**EXERCISE DATA**

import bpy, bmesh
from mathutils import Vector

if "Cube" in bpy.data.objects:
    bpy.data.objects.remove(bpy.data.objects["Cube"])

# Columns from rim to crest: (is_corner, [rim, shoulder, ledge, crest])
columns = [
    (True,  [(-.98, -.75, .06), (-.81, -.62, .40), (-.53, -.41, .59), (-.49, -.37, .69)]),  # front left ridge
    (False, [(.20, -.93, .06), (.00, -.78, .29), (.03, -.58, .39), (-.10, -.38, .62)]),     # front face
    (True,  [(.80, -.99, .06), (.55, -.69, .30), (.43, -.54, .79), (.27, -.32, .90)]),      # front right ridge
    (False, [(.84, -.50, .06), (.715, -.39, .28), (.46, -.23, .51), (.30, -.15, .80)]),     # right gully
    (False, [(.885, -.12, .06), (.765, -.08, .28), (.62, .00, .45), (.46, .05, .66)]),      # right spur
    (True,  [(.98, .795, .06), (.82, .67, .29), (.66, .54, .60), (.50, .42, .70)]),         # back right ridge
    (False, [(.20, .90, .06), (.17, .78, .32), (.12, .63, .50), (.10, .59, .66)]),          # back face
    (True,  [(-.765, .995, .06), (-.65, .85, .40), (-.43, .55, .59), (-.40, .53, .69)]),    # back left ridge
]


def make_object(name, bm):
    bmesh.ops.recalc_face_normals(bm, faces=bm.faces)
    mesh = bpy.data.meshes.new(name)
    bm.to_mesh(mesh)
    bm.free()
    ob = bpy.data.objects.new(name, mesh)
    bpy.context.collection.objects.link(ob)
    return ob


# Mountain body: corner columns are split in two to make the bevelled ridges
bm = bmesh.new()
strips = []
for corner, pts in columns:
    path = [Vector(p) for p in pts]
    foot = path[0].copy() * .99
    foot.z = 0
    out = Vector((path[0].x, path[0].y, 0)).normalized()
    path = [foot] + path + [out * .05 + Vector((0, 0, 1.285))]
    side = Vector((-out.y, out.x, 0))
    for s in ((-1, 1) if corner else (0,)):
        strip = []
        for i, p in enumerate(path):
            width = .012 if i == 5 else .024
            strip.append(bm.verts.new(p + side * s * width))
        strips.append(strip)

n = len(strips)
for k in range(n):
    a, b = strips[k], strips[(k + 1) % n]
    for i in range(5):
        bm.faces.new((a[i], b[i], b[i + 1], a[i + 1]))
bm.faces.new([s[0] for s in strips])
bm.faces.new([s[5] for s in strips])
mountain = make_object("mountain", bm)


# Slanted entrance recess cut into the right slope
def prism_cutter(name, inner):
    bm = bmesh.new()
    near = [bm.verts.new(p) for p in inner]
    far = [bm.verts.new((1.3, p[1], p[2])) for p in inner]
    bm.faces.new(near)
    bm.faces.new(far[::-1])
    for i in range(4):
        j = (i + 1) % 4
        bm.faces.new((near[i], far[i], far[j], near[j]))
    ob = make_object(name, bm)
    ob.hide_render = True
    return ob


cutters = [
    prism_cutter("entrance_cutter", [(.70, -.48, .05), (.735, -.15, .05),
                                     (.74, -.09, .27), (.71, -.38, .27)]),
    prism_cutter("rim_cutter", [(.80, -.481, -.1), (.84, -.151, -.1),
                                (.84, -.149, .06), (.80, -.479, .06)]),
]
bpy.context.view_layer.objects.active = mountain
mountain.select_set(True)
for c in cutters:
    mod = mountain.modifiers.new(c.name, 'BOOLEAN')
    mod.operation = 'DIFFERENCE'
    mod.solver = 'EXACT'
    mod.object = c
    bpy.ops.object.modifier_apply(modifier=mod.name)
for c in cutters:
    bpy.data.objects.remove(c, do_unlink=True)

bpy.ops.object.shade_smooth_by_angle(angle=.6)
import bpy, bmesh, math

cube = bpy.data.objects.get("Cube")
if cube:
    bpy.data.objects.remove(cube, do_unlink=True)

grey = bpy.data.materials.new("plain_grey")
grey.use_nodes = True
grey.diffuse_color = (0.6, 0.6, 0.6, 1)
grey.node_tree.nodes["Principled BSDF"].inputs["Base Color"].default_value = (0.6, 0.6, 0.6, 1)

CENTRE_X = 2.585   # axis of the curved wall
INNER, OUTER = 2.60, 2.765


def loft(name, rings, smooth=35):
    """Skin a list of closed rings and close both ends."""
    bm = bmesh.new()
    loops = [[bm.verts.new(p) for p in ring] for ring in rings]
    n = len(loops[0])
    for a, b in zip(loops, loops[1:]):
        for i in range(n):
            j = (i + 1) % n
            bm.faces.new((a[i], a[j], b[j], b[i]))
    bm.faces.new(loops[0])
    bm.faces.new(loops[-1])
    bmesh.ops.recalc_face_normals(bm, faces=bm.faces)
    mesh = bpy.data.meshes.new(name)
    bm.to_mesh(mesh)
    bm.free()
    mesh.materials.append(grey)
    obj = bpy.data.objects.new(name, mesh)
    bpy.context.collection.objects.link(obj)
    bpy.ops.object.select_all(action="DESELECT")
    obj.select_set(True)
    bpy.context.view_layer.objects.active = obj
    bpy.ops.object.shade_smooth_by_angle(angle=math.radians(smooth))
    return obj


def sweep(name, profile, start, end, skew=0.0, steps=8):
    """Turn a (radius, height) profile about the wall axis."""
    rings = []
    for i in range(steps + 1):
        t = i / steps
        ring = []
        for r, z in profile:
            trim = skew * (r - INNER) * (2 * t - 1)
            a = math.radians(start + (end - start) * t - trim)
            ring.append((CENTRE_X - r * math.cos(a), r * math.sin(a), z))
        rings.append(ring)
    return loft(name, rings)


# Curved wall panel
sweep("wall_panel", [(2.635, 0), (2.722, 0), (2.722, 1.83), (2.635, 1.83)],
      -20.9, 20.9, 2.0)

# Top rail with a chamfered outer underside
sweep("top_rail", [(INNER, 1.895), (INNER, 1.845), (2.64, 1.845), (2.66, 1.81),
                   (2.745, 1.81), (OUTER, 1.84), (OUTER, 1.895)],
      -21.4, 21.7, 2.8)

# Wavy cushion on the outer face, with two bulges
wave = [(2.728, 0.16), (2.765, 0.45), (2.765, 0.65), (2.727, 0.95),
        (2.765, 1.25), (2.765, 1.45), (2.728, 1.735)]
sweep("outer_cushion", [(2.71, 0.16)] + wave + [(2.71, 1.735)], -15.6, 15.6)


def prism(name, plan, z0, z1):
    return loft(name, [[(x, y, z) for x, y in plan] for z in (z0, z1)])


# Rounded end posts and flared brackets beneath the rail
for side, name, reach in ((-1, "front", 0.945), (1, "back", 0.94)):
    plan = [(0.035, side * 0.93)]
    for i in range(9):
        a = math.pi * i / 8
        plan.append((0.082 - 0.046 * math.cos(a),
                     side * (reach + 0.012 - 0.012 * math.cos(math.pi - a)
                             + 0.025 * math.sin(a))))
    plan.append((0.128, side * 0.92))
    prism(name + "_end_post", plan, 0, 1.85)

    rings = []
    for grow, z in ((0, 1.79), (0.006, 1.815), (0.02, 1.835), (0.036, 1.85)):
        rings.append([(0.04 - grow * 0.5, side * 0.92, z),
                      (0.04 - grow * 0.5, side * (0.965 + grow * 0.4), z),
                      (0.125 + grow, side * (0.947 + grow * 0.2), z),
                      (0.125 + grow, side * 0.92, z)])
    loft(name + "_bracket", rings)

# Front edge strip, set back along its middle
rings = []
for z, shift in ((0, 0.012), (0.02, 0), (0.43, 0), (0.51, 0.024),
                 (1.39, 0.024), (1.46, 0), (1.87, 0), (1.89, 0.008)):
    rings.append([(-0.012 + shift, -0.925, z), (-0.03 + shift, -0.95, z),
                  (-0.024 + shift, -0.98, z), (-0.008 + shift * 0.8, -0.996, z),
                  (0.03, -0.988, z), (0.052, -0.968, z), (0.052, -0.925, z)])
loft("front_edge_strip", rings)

**TASK GOAL**
Output must be limited to the lines beginning with the one that contains "(-0.024 + shift, -0.98, z), (-0.008" and ending with the last line of the entries, reproduced exactly.

**TASK SOLUTION**
                  (-0.024 + shift, -0.98, z), (-0.008 + shift * 0.8, -0.996, z),
                  (0.03, -0.988, z), (0.052, -0.968, z), (0.052, -0.925, z)])
loft("front_edge_strip", rings)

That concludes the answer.